Impunity for Killings of Journalists Remains Extremely High, says UNESCO DG

Audrey Azoulay, Director-General, UNESCO
Audrey Azoulay, Director-General, UNESCO

The Director General of the United Nations Educational, Scientific and Cultural Organization (UNESCO), Ms Audrey Azoulay, has said that “impunity for killings of journalists has slightly decreased, but remains extremely high.” She disclosed this in her 2018 report on the Safety of Journalists and the Danger of Impunity, which she submitted to the Intergovernmental Council of the International Programme for the Development of Communication (IPDC).

The report provides an analysis of the instances of killings of journalists and associated media personnel that were condemned by the UNESCO DG in 2016 and 2017. It also takes stock of the status of judicial enquiries conducted on each of the killings recorded by UNESCO between 2006 and 2017, based on information provided by its Member States.

The report provides data collected and analysed by UNESCO on killings of journalists that took place from January 1, 2016 to December 31, 2017. It also analyzes the status of judicial enquiries of the killings recorded by UNESCO since 2006, based on information made available to it by UNESCO Member States.

The UNESCO report documents 182 journalists killed in 2016 and 2017 and shows a slight decrease in the number of fatalities compared to the previous two-year period which however, when compared to earlier periods, such as 2007 to 2011, is considered high.

The report shows that while in 2016, the largest number of killings occurred in the Arab States (31%), in 2017, the highest number of killing of journalists took place in the Asia and the Pacific region (34% of all killings). There was also a rise in the percentage of women journalists among those who were killed in 2017 marking the continuation of a trend that has become apparent over the last years. Though the proportion of women among journalists killed has risen, the majority of the journalists killed are men.

It also showed an increase in the number of journalists killed outside of armed conflict zones, with a majority of journalists (55%) in 2017 killed in countries not experiencing armed conflict. Many of these journalists killed in countries not experiencing armed conflict were reporting on issues related to corruption, trafficking, and political maleficence. A trend that has emerged from observations of previous years shows that local journalists remain the vast majority of victims.

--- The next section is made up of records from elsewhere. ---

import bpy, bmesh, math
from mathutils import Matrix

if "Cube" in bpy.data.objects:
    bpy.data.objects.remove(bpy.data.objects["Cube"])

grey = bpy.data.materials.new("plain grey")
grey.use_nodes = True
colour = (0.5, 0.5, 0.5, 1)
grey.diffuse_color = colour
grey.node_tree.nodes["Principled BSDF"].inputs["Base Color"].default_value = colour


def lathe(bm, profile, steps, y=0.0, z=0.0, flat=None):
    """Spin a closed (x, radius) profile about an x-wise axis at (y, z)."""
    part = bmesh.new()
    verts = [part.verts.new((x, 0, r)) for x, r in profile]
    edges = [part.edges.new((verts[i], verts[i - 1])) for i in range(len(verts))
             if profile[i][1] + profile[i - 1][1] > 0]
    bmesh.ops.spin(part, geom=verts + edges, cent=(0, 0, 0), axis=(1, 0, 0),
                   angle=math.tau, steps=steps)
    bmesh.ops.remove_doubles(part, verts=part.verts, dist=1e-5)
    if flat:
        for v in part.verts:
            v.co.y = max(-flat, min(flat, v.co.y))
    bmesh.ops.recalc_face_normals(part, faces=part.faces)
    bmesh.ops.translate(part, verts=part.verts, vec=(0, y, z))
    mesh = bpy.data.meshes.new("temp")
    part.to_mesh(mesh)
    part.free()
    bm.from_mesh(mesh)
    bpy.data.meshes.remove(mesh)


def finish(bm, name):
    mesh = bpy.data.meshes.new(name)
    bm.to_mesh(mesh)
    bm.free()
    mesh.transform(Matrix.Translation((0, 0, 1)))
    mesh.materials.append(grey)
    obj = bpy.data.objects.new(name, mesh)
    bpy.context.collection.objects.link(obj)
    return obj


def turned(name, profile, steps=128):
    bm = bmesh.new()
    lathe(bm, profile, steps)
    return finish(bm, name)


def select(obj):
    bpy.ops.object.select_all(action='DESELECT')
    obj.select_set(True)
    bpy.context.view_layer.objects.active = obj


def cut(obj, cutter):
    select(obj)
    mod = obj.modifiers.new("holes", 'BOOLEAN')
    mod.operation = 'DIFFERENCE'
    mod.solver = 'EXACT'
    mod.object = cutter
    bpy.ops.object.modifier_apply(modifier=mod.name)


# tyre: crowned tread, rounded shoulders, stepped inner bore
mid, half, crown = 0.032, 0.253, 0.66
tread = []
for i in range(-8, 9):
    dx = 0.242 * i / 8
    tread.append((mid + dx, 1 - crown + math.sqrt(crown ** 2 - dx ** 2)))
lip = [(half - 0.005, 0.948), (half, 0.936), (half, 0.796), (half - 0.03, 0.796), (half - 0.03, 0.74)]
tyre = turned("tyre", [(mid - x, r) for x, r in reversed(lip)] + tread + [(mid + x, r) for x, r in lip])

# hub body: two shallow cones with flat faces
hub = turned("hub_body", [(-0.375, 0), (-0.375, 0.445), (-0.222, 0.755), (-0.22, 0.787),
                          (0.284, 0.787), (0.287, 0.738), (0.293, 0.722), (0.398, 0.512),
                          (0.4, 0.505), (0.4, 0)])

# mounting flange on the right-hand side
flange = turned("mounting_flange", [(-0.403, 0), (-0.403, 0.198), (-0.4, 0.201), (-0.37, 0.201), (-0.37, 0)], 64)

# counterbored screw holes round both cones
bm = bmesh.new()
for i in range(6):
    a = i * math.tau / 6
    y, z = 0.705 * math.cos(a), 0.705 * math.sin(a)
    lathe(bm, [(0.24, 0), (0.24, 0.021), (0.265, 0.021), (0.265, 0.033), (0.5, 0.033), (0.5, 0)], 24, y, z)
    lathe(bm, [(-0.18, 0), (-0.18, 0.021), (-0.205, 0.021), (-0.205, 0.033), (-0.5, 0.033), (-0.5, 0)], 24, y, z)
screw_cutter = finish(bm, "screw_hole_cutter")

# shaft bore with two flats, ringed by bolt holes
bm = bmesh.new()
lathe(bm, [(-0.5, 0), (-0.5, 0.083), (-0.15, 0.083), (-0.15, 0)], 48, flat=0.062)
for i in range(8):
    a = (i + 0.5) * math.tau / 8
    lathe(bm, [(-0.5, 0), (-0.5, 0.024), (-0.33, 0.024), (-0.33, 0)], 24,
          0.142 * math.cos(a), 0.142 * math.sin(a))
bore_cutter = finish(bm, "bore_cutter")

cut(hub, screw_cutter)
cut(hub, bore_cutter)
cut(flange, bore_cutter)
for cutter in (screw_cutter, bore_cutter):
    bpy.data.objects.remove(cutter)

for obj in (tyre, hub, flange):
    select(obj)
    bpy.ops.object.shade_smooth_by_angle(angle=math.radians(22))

The report also shows that though a slightly higher proportion of cases were reported to have been resolved (11% of cases, compared to 8% of cases in 2016), “legal impunity for perpetrators is still the norm for most killings of journalists.”
There was also a noticeable regression in the response rate of Member States to the Director-General’s request for information on the judicial follow-up to killings of journalists, a situation UNESCO says “is a worrisome development.” Though Member States’ response rate dropped by 10 percentage points (from 74% in 2017 to 64% in 2018), 15 Member States nevertheless followed the Director-General’s invitation to provide information on positive measures taken to address the safety of journalists and impunity.

UNESCO continues to play a leading role in coordinating the implementation of the UN Plan of Action on the Safety of Journalists and the Issue of Impunity which was endorsed in 2012 by the UN Chief Executives Board. The Plan is designed as a multi-stakeholder effort to coordinate responses aimed at the prevention of, protection against, and prosecution for attacks against journalists.

Its implementing actors include UN agencies, national governmental authorities, regional organizations, human rights bodies, UN country teams, media actors, national and international NGOs, and academia. The implementation of the Plan revolves around six main pillars: standard setting and policy making, awareness-raising, monitoring and reporting, capacity building, academic research and coalition building.

The 2018 report was compiled and submitted in line with the Decision on the Safety of Journalists and the issue of Impunity adopted by the Council at its 26th session on 27 March 2008, and renewed at subsequent sessions in 2010, 2012, 2014 and 2016.